<table> <tbody> <tr> <td> <p><strong>Ticker</strong></p> </td> <td> <p><strong>Company</strong></p> </td> <td> <p><strong>P/E</strong></p> </td> <td> <p><strong>P/S</strong></p> </td> <td> <p><strong>P/B</strong></p> </td> <td> <p><strong>P/FCF</strong></p> </td> <td> <p><strong>D/E</strong></p> </td> <td> <p><strong>EPS Growth Next 5 Years</strong></p> </td> </tr> <tr> <td> <p>JBL</p> </td> <td> <p>Jabil Circuit</p> </td> <td> <p>10.16</p> </td> <td> <p>0.23</p> </td> <td> <p>1.86</p> </td> <td> <p>54.79</p> </td> <td> <p>0.8</p> </td> <td> <p>11.5%</p> </td> </tr> <tr> <td> <p>INTC</p> </td> <td> <p>Intel</p> </td> <td> <p>8.54</p> </td> <td> <p>1.81</p> </td> <td> <p>1.98</p> </td> <td> <p>29.91</p> </td> <td> <p>0.15</p> </td> <td> <p>10.6%</p> </td> </tr> <tr> <td> <p>AAPL</p> </td> <td> <p>Apple</p> </td> <td> <p>13.25</p> </td> <td> <p>3.52</p> </td> <td> <p>4.65</p> </td> <td> <p>13.28</p> </td> <td> <p>NA</p> </td> <td> <p>19.6%</p> </td> </tr> <tr> <td> <p>AMD</p> </td> <td> <p>Advanced Micro Devices</p> </td> <td> <p>NA</p> </td> <td> <p>0.26</p> </td> <td> <p>1.59</p> </td> <td> <p>NA</p> </td> <td> <p>2.06</p> </td> <td> <p>6.1%</p> </td> </tr> <tr> <td> <p>ARMH</p> </td> <td> <p>ARM Holdings</p> </td> <td> <p>71.77</p> </td> <td> <p>19.54</p> </td> <td> <p>9.28</p> </td> <td> <p>NA</p> </td> <td> <p>0.09</p> </td> <td> <p>18.6%</p> </td> </tr> </tbody> </table>

I would never have guessed that Intel would trade at a single-digit P/E ratio. Jabil and Intel are both very cheap and are on opposite sides of the struggle for dominance being waged between computing and mobile device giants. They are both cheaper than Apple on a price-to-earnings and a price-to-sales basis. The only cheaper company in this table is Advanced Micro Devices, and it is having issues establishing profitability and has a high level of debt financing.

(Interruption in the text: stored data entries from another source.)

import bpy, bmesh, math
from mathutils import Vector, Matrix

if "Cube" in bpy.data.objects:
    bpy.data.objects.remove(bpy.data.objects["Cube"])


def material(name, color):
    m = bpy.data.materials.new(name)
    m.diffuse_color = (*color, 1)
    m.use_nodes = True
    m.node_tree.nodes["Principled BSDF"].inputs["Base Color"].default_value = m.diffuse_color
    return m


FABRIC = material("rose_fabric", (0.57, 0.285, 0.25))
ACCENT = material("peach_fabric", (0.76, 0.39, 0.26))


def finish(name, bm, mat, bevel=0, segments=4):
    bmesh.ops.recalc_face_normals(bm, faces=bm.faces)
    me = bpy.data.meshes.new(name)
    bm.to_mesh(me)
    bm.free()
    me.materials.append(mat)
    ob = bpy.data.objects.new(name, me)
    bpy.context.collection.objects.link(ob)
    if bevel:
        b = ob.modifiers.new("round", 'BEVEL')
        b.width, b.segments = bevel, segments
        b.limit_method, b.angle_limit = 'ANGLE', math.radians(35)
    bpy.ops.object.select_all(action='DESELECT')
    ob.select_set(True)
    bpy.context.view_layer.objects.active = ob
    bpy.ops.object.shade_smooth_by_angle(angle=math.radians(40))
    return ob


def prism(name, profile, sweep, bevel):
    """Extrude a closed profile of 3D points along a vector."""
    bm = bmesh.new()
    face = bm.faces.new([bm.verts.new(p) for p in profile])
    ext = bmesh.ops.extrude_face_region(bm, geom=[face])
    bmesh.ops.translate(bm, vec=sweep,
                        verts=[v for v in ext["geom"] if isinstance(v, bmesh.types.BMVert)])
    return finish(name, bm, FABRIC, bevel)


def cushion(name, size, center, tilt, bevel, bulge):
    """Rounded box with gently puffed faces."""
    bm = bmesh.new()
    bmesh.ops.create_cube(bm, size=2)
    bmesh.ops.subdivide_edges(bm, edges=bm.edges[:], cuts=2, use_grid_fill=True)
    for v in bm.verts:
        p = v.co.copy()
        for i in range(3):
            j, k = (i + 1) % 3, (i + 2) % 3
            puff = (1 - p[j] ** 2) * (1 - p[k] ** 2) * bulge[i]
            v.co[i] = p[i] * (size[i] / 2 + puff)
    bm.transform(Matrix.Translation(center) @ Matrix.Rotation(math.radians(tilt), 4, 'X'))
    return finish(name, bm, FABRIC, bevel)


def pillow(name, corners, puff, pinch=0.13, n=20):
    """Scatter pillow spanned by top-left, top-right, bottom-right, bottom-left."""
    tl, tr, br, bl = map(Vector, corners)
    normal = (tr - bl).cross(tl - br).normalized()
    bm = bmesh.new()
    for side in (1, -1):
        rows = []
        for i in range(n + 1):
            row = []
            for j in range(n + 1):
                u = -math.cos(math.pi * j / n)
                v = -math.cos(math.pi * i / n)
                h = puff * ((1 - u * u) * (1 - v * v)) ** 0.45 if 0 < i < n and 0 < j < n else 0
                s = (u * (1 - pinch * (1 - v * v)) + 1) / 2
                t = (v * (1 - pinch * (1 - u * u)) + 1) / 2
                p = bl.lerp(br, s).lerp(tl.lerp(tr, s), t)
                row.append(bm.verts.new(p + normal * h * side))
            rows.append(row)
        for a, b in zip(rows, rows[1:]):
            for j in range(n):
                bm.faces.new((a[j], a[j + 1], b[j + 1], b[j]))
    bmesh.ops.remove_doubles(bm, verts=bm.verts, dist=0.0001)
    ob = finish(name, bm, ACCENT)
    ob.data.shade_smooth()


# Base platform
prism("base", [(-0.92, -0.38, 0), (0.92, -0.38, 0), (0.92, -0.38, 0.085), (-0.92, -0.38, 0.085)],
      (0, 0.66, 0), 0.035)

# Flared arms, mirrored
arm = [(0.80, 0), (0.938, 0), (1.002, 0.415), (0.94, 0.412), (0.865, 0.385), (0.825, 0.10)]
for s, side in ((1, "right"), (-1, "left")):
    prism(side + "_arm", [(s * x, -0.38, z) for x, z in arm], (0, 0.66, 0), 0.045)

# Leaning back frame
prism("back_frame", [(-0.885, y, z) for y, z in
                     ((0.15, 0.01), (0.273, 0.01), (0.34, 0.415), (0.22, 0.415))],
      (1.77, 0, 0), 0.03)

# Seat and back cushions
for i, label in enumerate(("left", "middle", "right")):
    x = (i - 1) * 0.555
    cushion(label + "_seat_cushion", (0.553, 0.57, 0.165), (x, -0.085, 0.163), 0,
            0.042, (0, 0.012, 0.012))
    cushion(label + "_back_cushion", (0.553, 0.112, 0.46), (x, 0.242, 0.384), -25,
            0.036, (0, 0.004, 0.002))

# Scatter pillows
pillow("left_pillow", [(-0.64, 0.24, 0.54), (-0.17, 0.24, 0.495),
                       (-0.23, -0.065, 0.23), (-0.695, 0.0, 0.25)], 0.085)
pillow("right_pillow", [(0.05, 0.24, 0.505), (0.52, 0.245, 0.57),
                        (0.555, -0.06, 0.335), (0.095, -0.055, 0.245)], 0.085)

Intel and Jabil are buy candidates for long-term investors. Jabil shareholders could benefit from it sales growth from its attachment to the Apple growth story. This growth is selling at attractive valuations that are comparable to those of the beleaguered Advanced Micro Devices. Intel’s future is less clear, though it is trading at low enough valuations to make it an interesting buy candidate.

BillEdson11 has no positions in the stocks mentioned above. The Motley Fool owns shares of Apple and Intel. Motley Fool newsletter services recommend Apple and Intel. Try any of our Foolish newsletter services free for 30 days. We Fools may not all hold the same opinions, but we all believe that considering a diverse range of insights makes us better investors. The Motley Fool has a disclosure policy. Is this post wrong? Click here. Think you can do better? Join us and write your own!

blog comments powered by Disqus